--- Recorded data Enclosed Below ---

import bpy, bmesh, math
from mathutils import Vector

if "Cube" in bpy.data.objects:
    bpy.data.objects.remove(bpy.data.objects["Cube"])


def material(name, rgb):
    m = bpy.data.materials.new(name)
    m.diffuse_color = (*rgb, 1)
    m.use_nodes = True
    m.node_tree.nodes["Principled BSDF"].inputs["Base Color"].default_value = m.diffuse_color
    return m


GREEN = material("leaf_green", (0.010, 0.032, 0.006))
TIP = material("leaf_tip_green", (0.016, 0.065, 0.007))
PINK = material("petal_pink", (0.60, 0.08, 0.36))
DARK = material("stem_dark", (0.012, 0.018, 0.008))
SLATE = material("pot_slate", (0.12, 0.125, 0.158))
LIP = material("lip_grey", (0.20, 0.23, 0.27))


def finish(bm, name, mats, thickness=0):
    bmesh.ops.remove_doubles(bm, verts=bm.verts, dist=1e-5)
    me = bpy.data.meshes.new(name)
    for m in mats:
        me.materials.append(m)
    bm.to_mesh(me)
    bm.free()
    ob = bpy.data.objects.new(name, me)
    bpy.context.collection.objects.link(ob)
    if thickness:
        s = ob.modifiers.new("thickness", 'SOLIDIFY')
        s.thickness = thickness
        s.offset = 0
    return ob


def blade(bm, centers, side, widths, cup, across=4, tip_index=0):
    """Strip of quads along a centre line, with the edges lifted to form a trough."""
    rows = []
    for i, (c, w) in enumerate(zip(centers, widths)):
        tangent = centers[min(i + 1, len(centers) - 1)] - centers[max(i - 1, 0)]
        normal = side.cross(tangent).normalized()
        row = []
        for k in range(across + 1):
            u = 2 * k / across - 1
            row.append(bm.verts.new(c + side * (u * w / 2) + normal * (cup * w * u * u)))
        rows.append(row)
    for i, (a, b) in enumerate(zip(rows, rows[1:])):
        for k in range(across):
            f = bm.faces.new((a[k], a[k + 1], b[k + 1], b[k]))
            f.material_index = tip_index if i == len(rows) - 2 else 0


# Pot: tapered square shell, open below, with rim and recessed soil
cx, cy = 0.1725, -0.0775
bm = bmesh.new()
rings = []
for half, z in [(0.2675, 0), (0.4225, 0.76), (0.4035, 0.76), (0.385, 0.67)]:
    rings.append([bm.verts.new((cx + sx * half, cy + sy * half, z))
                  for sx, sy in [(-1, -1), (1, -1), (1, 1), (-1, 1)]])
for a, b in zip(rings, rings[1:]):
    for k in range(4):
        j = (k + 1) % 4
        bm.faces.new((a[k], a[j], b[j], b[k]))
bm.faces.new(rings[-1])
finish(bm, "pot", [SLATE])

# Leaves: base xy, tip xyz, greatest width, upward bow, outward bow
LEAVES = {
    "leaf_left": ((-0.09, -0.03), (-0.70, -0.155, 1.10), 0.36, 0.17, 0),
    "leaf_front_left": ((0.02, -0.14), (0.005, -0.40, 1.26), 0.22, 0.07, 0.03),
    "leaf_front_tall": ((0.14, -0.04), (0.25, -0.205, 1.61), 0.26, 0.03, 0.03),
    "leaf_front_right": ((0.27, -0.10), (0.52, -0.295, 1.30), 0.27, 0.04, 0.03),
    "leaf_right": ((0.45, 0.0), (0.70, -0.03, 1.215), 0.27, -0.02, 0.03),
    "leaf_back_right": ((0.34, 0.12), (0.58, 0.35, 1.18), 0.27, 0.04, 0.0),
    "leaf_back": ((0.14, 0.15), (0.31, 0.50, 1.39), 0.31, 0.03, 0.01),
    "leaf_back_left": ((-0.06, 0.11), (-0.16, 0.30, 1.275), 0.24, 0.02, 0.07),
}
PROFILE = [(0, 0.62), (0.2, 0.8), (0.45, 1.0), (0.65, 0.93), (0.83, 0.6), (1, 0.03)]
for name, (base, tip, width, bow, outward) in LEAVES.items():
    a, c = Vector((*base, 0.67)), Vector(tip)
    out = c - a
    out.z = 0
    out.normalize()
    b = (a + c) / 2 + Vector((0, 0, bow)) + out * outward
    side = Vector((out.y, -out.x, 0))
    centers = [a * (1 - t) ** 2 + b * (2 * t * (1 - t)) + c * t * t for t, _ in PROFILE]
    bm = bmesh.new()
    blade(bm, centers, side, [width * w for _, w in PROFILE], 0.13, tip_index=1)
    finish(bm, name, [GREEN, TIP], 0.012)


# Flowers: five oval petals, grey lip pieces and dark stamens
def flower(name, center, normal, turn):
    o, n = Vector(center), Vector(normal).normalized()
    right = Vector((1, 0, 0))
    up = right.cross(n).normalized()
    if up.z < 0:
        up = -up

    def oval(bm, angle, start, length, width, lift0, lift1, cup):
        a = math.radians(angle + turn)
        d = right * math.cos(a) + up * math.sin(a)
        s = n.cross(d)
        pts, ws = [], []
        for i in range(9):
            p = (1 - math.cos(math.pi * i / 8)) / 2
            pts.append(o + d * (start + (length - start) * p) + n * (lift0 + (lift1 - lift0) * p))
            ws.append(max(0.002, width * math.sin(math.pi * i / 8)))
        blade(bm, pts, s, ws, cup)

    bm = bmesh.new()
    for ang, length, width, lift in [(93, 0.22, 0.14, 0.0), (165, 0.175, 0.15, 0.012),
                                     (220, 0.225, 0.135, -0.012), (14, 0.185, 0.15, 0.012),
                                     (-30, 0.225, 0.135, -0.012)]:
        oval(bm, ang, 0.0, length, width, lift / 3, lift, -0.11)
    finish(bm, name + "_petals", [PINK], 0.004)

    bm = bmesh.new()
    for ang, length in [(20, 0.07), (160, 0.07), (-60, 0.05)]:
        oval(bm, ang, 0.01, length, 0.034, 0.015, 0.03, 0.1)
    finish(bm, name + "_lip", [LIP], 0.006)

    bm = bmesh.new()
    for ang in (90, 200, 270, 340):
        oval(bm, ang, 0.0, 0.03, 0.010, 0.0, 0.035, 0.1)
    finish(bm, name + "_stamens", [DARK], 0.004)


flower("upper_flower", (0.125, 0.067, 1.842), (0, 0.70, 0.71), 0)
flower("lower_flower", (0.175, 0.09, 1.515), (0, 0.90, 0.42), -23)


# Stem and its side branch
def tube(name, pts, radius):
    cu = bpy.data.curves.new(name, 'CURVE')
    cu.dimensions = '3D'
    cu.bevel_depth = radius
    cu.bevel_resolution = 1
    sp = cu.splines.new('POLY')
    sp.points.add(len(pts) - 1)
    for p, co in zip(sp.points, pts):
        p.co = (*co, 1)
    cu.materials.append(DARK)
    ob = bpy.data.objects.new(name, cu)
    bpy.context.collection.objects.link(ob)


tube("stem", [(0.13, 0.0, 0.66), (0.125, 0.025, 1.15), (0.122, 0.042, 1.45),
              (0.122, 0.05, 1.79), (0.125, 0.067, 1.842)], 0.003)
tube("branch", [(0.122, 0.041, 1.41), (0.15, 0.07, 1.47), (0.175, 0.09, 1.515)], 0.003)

--- End of Enclosed Recorded data ---

• _What you are asked to do_: Each entry must appear again in the answer exactly as written.

• _Result of the task_:
import bpy, bmesh, math
from mathutils import Vector

if "Cube" in bpy.data.objects:
    bpy.data.objects.remove(bpy.data.objects["Cube"])


def material(name, rgb):
    m = bpy.data.materials.new(name)
    m.diffuse_color = (*rgb, 1)
    m.use_nodes = True
    m.node_tree.nodes["Principled BSDF"].inputs["Base Color"].default_value = m.diffuse_color
    return m


GREEN = material("leaf_green", (0.010, 0.032, 0.006))
TIP = material("leaf_tip_green", (0.016, 0.065, 0.007))
PINK = material("petal_pink", (0.60, 0.08, 0.36))
DARK = material("stem_dark", (0.012, 0.018, 0.008))
SLATE = material("pot_slate", (0.12, 0.125, 0.158))
LIP = material("lip_grey", (0.20, 0.23, 0.27))


def finish(bm, name, mats, thickness=0):
    bmesh.ops.remove_doubles(bm, verts=bm.verts, dist=1e-5)
    me = bpy.data.meshes.new(name)
    for m in mats:
        me.materials.append(m)
    bm.to_mesh(me)
    bm.free()
    ob = bpy.data.objects.new(name, me)
    bpy.context.collection.objects.link(ob)
    if thickness:
        s = ob.modifiers.new("thickness", 'SOLIDIFY')
        s.thickness = thickness
        s.offset = 0
    return ob


def blade(bm, centers, side, widths, cup, across=4, tip_index=0):
    """Strip of quads along a centre line, with the edges lifted to form a trough."""
    rows = []
    for i, (c, w) in enumerate(zip(centers, widths)):
        tangent = centers[min(i + 1, len(centers) - 1)] - centers[max(i - 1, 0)]
        normal = side.cross(tangent).normalized()
        row = []
        for k in range(across + 1):
            u = 2 * k / across - 1
            row.append(bm.verts.new(c + side * (u * w / 2) + normal * (cup * w * u * u)))
        rows.append(row)
    for i, (a, b) in enumerate(zip(rows, rows[1:])):
        for k in range(across):
            f = bm.faces.new((a[k], a[k + 1], b[k + 1], b[k]))
            f.material_index = tip_index if i == len(rows) - 2 else 0


# Pot: tapered square shell, open below, with rim and recessed soil
cx, cy = 0.1725, -0.0775
bm = bmesh.new()
rings = []
for half, z in [(0.2675, 0), (0.4225, 0.76), (0.4035, 0.76), (0.385, 0.67)]:
    rings.append([bm.verts.new((cx + sx * half, cy + sy * half, z))
                  for sx, sy in [(-1, -1), (1, -1), (1, 1), (-1, 1)]])
for a, b in zip(rings, rings[1:]):
    for k in range(4):
        j = (k + 1) % 4
        bm.faces.new((a[k], a[j], b[j], b[k]))
bm.faces.new(rings[-1])
finish(bm, "pot", [SLATE])

# Leaves: base xy, tip xyz, greatest width, upward bow, outward bow
LEAVES = {
    "leaf_left": ((-0.09, -0.03), (-0.70, -0.155, 1.10), 0.36, 0.17, 0),
    "leaf_front_left": ((0.02, -0.14), (0.005, -0.40, 1.26), 0.22, 0.07, 0.03),
    "leaf_front_tall": ((0.14, -0.04), (0.25, -0.205, 1.61), 0.26, 0.03, 0.03),
    "leaf_front_right": ((0.27, -0.10), (0.52, -0.295, 1.30), 0.27, 0.04, 0.03),
    "leaf_right": ((0.45, 0.0), (0.70, -0.03, 1.215), 0.27, -0.02, 0.03),
    "leaf_back_right": ((0.34, 0.12), (0.58, 0.35, 1.18), 0.27, 0.04, 0.0),
    "leaf_back": ((0.14, 0.15), (0.31, 0.50, 1.39), 0.31, 0.03, 0.01),
    "leaf_back_left": ((-0.06, 0.11), (-0.16, 0.30, 1.275), 0.24, 0.02, 0.07),
}
PROFILE = [(0, 0.62), (0.2, 0.8), (0.45, 1.0), (0.65, 0.93), (0.83, 0.6), (1, 0.03)]
for name, (base, tip, width, bow, outward) in LEAVES.items():
    a, c = Vector((*base, 0.67)), Vector(tip)
    out = c - a
    out.z = 0
    out.normalize()
    b = (a + c) / 2 + Vector((0, 0, bow)) + out * outward
    side = Vector((out.y, -out.x, 0))
    centers = [a * (1 - t) ** 2 + b * (2 * t * (1 - t)) + c * t * t for t, _ in PROFILE]
    bm = bmesh.new()
    blade(bm, centers, side, [width * w for _, w in PROFILE], 0.13, tip_index=1)
    finish(bm, name, [GREEN, TIP], 0.012)


# Flowers: five oval petals, grey lip pieces and dark stamens
def flower(name, center, normal, turn):
    o, n = Vector(center), Vector(normal).normalized()
    right = Vector((1, 0, 0))
    up = right.cross(n).normalized()
    if up.z < 0:
        up = -up

    def oval(bm, angle, start, length, width, lift0, lift1, cup):
        a = math.radians(angle + turn)
        d = right * math.cos(a) + up * math.sin(a)
        s = n.cross(d)
        pts, ws = [], []
        for i in range(9):
            p = (1 - math.cos(math.pi * i / 8)) / 2
            pts.append(o + d * (start + (length - start) * p) + n * (lift0 + (lift1 - lift0) * p))
            ws.append(max(0.002, width * math.sin(math.pi * i / 8)))
        blade(bm, pts, s, ws, cup)

    bm = bmesh.new()
    for ang, length, width, lift in [(93, 0.22, 0.14, 0.0), (165, 0.175, 0.15, 0.012),
                                     (220, 0.225, 0.135, -0.012), (14, 0.185, 0.15, 0.012),
                                     (-30, 0.225, 0.135, -0.012)]:
        oval(bm, ang, 0.0, length, width, lift / 3, lift, -0.11)
    finish(bm, name + "_petals", [PINK], 0.004)

    bm = bmesh.new()
    for ang, length in [(20, 0.07), (160, 0.07), (-60, 0.05)]:
        oval(bm, ang, 0.01, length, 0.034, 0.015, 0.03, 0.1)
    finish(bm, name + "_lip", [LIP], 0.006)

    bm = bmesh.new()
    for ang in (90, 200, 270, 340):
        oval(bm, ang, 0.0, 0.03, 0.010, 0.0, 0.035, 0.1)
    finish(bm, name + "_stamens", [DARK], 0.004)


flower("upper_flower", (0.125, 0.067, 1.842), (0, 0.70, 0.71), 0)
flower("lower_flower", (0.175, 0.09, 1.515), (0, 0.90, 0.42), -23)


# Stem and its side branch
def tube(name, pts, radius):
    cu = bpy.data.curves.new(name, 'CURVE')
    cu.dimensions = '3D'
    cu.bevel_depth = radius
    cu.bevel_resolution = 1
    sp = cu.splines.new('POLY')
    sp.points.add(len(pts) - 1)
    for p, co in zip(sp.points, pts):
        p.co = (*co, 1)
    cu.materials.append(DARK)
    ob = bpy.data.objects.new(name, cu)
    bpy.context.collection.objects.link(ob)


tube("stem", [(0.13, 0.0, 0.66), (0.125, 0.025, 1.15), (0.122, 0.042, 1.45),
              (0.122, 0.05, 1.79), (0.125, 0.067, 1.842)], 0.003)
tube("branch", [(0.122, 0.041, 1.41), (0.15, 0.07, 1.47), (0.175, 0.09, 1.515)], 0.003)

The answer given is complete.